Because the copy must hold no pictures, return the data below with all of its words intact.

Collected data:
☆ ☆ ☆ ☆

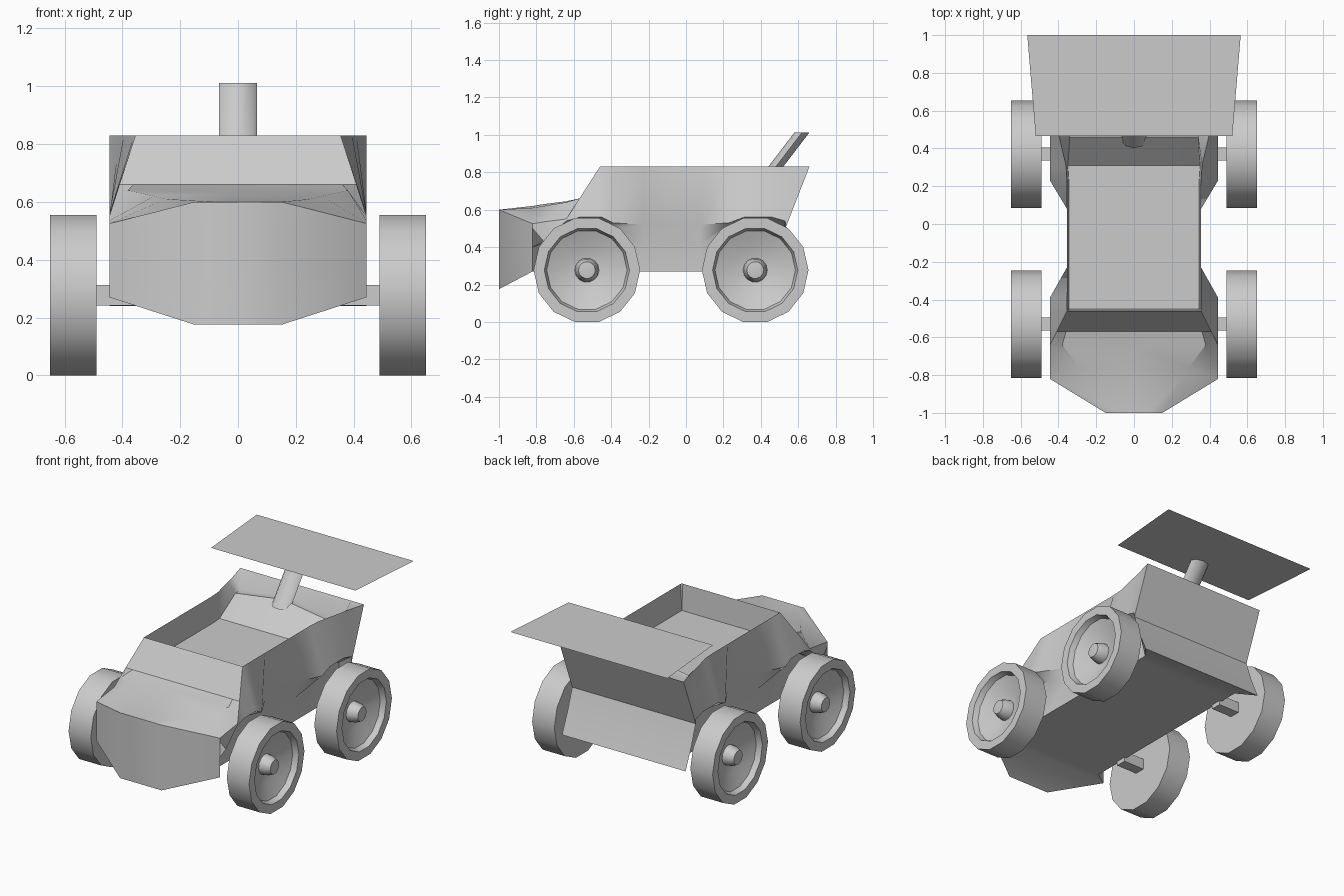
import bpy, bmesh, math

if "Cube" in bpy.data.objects:
    bpy.data.objects.remove(bpy.data.objects["Cube"])


def make(name, bm, angle=35):
    bmesh.ops.recalc_face_normals(bm, faces=bm.faces)
    me = bpy.data.meshes.new(name)
    bm.to_mesh(me)
    bm.free()
    ob = bpy.data.objects.new(name, me)
    bpy.context.collection.objects.link(ob)
    bpy.ops.object.select_all(action='DESELECT')
    ob.select_set(True)
    bpy.context.view_layer.objects.active = ob
    bpy.ops.object.shade_smooth_by_angle(angle=math.radians(angle))
    return ob


def loft(bm, rings, closed=True):
    vs = [[bm.verts.new(p) for p in r] for r in rings]
    n = len(vs[0])
    for a, b in zip(vs, vs[1:]):
        for i in range(n if closed else n - 1):
            j = (i + 1) % n
            bm.faces.new((a[i], a[j], b[j], b[i]))
    return vs


# Body shell: half sections (x, z[, y shift]) = bottom, inner arch, arch lip, rim, deck edge; then deck centre z
MID = [(.355, .27), (.355, .42), (.355, .52), (.355, .83), (.345, .66)]
ARCH = [(.355, .27), (.355, .5), (.445, .56)]
sections = [
    (-1.0, [(.15, .175), (.15, .35), (.15, .53), (.15, .60), (.08, .60)], .60),
    (-.82, [(.445, .27), (.445, .40), (.445, .50), (.445, .525), (.25, .61)], .62),
    (-.76, [(.355, .27), (.355, .42), (.445, .43), (.445, .535), (.29, .62)], .63),
    (-.64, ARCH[:2] + [(.445, .54), (.445, .55), (.38, .64)], .645),
    (-.57, ARCH + [(.41, .66), (.36, .66)], .66),
    (-.46, ARCH + [(.355, .83), (.345, .83)], .83),
    (-.45, ARCH + [(.355, .83), (.345, .66)], .66),
    (-.39, ARCH[:2] + [(.445, .53), (.355, .83), (.345, .66)], .66),
    (-.23, MID, .66),
    (.08, MID, .66),
    (.23, ARCH[:2] + [(.445, .53), (.355, .83), (.345, .66)], .66),
    (.31, ARCH + [(.36, .83), (.35, .66)], .66),
    (.46, ARCH + [(.395, .83), (.34, .77)], .82),
    (.53, [(.355, .27), (.355, .48), (.445, .54), (.41, .83), (.35, .76)], .81),
    (.66, [(.445, .24, -.02), (.445, .38, -.08), (.445, .51, -.125), (.445, .83), (.35, .83)], .83),
]
rings = []
for y, pts, cz in sections:
    pts = [(p[0], y + (p[2] if len(p) > 2 else 0), p[1]) for p in pts]
    rings.append(pts + [(0, y, cz)] + [(-x, yy, z) for x, yy, z in reversed(pts)])
bm = bmesh.new()
vs = loft(bm, rings)
for r in (vs[0], vs[-1]):
    for i in range(4):
        bm.faces.new((r[i], r[i + 1], r[9 - i], r[10 - i]))
    bm.faces.new((r[4], r[5], r[6]))
make("body", bm)

# Wheels: spun profile (x, radius) with dished rim and hub, plus axle block
PROFILE = [(.49, .001), (.49, .285), (.65, .285), (.65, .228), (.615, .215),
           (.575, .12), (.565, .065), (.60, .06), (.635, .045), (.64, .001)]
SIDES = 14
for side, label in ((1, "right"), (-1, "left")):
    for y0, end in ((-.53, "front"), (.37, "rear")):
        bm = bmesh.new()
        loft(bm, [[(side * x, y0 + r * math.cos(2 * math.pi * k / SIDES),
                    .277 + r * math.sin(2 * math.pi * k / SIDES))
                   for k in range(SIDES)] for x, r in PROFILE])
        bmesh.ops.remove_doubles(bm, verts=bm.verts, dist=.003)
        make(f"{end}_{label}_wheel", bm, 40)
        bm = bmesh.new()
        bmesh.ops.create_cube(bm, size=1)
        for v in bm.verts:
            v.co = (side * (.42 + v.co.x * .16), y0 + v.co.y * .07, .277 + v.co.z * .07)
        make(f"{end}_{label}_axle", bm)

# Slanted wing post
bm = bmesh.new()
post = loft(bm, [[(.065 * math.cos(a), .48 + (z - .83) * .765 + .04 * math.sin(a), z)
                  for a in [k * math.pi / 4 for k in range(8)]] for z in (.78, 1.012)])
for r in post:
    bm.faces.new(r)
make("wing_post", bm, 50)

# Flat rear wing
bm = bmesh.new()
bm.faces.new([bm.verts.new(p) for p in
              ((-.52, .465, 1.015), (.52, .465, 1.015), (.565, 1, 1.015), (-.565, 1, 1.015))])
make("rear_wing", bm)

☆ ☆ ☆ ☆

_RESULT OF THIS TASK_.
import bpy, bmesh, math

if "Cube" in bpy.data.objects:
    bpy.data.objects.remove(bpy.data.objects["Cube"])


def make(name, bm, angle=35):
    bmesh.ops.recalc_face_normals(bm, faces=bm.faces)
    me = bpy.data.meshes.new(name)
    bm.to_mesh(me)
    bm.free()
    ob = bpy.data.objects.new(name, me)
    bpy.context.collection.objects.link(ob)
    bpy.ops.object.select_all(action='DESELECT')
    ob.select_set(True)
    bpy.context.view_layer.objects.active = ob
    bpy.ops.object.shade_smooth_by_angle(angle=math.radians(angle))
    return ob


def loft(bm, rings, closed=True):
    vs = [[bm.verts.new(p) for p in r] for r in rings]
    n = len(vs[0])
    for a, b in zip(vs, vs[1:]):
        for i in range(n if closed else n - 1):
            j = (i + 1) % n
            bm.faces.new((a[i], a[j], b[j], b[i]))
    return vs


# Body shell: half sections (x, z[, y shift]) = bottom, inner arch, arch lip, rim, deck edge; then deck centre z
MID = [(.355, .27), (.355, .42), (.355, .52), (.355, .83), (.345, .66)]
ARCH = [(.355, .27), (.355, .5), (.445, .56)]
sections = [
    (-1.0, [(.15, .175), (.15, .35), (.15, .53), (.15, .60), (.08, .60)], .60),
    (-.82, [(.445, .27), (.445, .40), (.445, .50), (.445, .525), (.25, .61)], .62),
    (-.76, [(.355, .27), (.355, .42), (.445, .43), (.445, .535), (.29, .62)], .63),
    (-.64, ARCH[:2] + [(.445, .54), (.445, .55), (.38, .64)], .645),
    (-.57, ARCH + [(.41, .66), (.36, .66)], .66),
    (-.46, ARCH + [(.355, .83), (.345, .83)], .83),
    (-.45, ARCH + [(.355, .83), (.345, .66)], .66),
    (-.39, ARCH[:2] + [(.445, .53), (.355, .83), (.345, .66)], .66),
    (-.23, MID, .66),
    (.08, MID, .66),
    (.23, ARCH[:2] + [(.445, .53), (.355, .83), (.345, .66)], .66),
    (.31, ARCH + [(.36, .83), (.35, .66)], .66),
    (.46, ARCH + [(.395, .83), (.34, .77)], .82),
    (.53, [(.355, .27), (.355, .48), (.445, .54), (.41, .83), (.35, .76)], .81),
    (.66, [(.445, .24, -.02), (.445, .38, -.08), (.445, .51, -.125), (.445, .83), (.35, .83)], .83),
]
rings = []
for y, pts, cz in sections:
    pts = [(p[0], y + (p[2] if len(p) > 2 else 0), p[1]) for p in pts]
    rings.append(pts + [(0, y, cz)] + [(-x, yy, z) for x, yy, z in reversed(pts)])
bm = bmesh.new()
vs = loft(bm, rings)
for r in (vs[0], vs[-1]):
    for i in range(4):
        bm.faces.new((r[i], r[i + 1], r[9 - i], r[10 - i]))
    bm.faces.new((r[4], r[5], r[6]))
make("body", bm)

# Wheels: spun profile (x, radius) with dished rim and hub, plus axle block
PROFILE = [(.49, .001), (.49, .285), (.65, .285), (.65, .228), (.615, .215),
           (.575, .12), (.565, .065), (.60, .06), (.635, .045), (.64, .001)]
SIDES = 14
for side, label in ((1, "right"), (-1, "left")):
    for y0, end in ((-.53, "front"), (.37, "rear")):
        bm = bmesh.new()
        loft(bm, [[(side * x, y0 + r * math.cos(2 * math.pi * k / SIDES),
                    .277 + r * math.sin(2 * math.pi * k / SIDES))
                   for k in range(SIDES)] for x, r in PROFILE])
        bmesh.ops.remove_doubles(bm, verts=bm.verts, dist=.003)
        make(f"{end}_{label}_wheel", bm, 40)
        bm = bmesh.new()
        bmesh.ops.create_cube(bm, size=1)
        for v in bm.verts:
            v.co = (side * (.42 + v.co.x * .16), y0 + v.co.y * .07, .277 + v.co.z * .07)
        make(f"{end}_{label}_axle", bm)

# Slanted wing post
bm = bmesh.new()
post = loft(bm, [[(.065 * math.cos(a), .48 + (z - .83) * .765 + .04 * math.sin(a), z)
                  for a in [k * math.pi / 4 for k in range(8)]] for z in (.78, 1.012)])
for r in post:
    bm.faces.new(r)
make("wing_post", bm, 50)

# Flat rear wing
bm = bmesh.new()
bm.faces.new([bm.verts.new(p) for p in
              ((-.52, .465, 1.015), (.52, .465, 1.015), (.565, 1, 1.015), (-.565, 1, 1.015))])
make("rear_wing", bm)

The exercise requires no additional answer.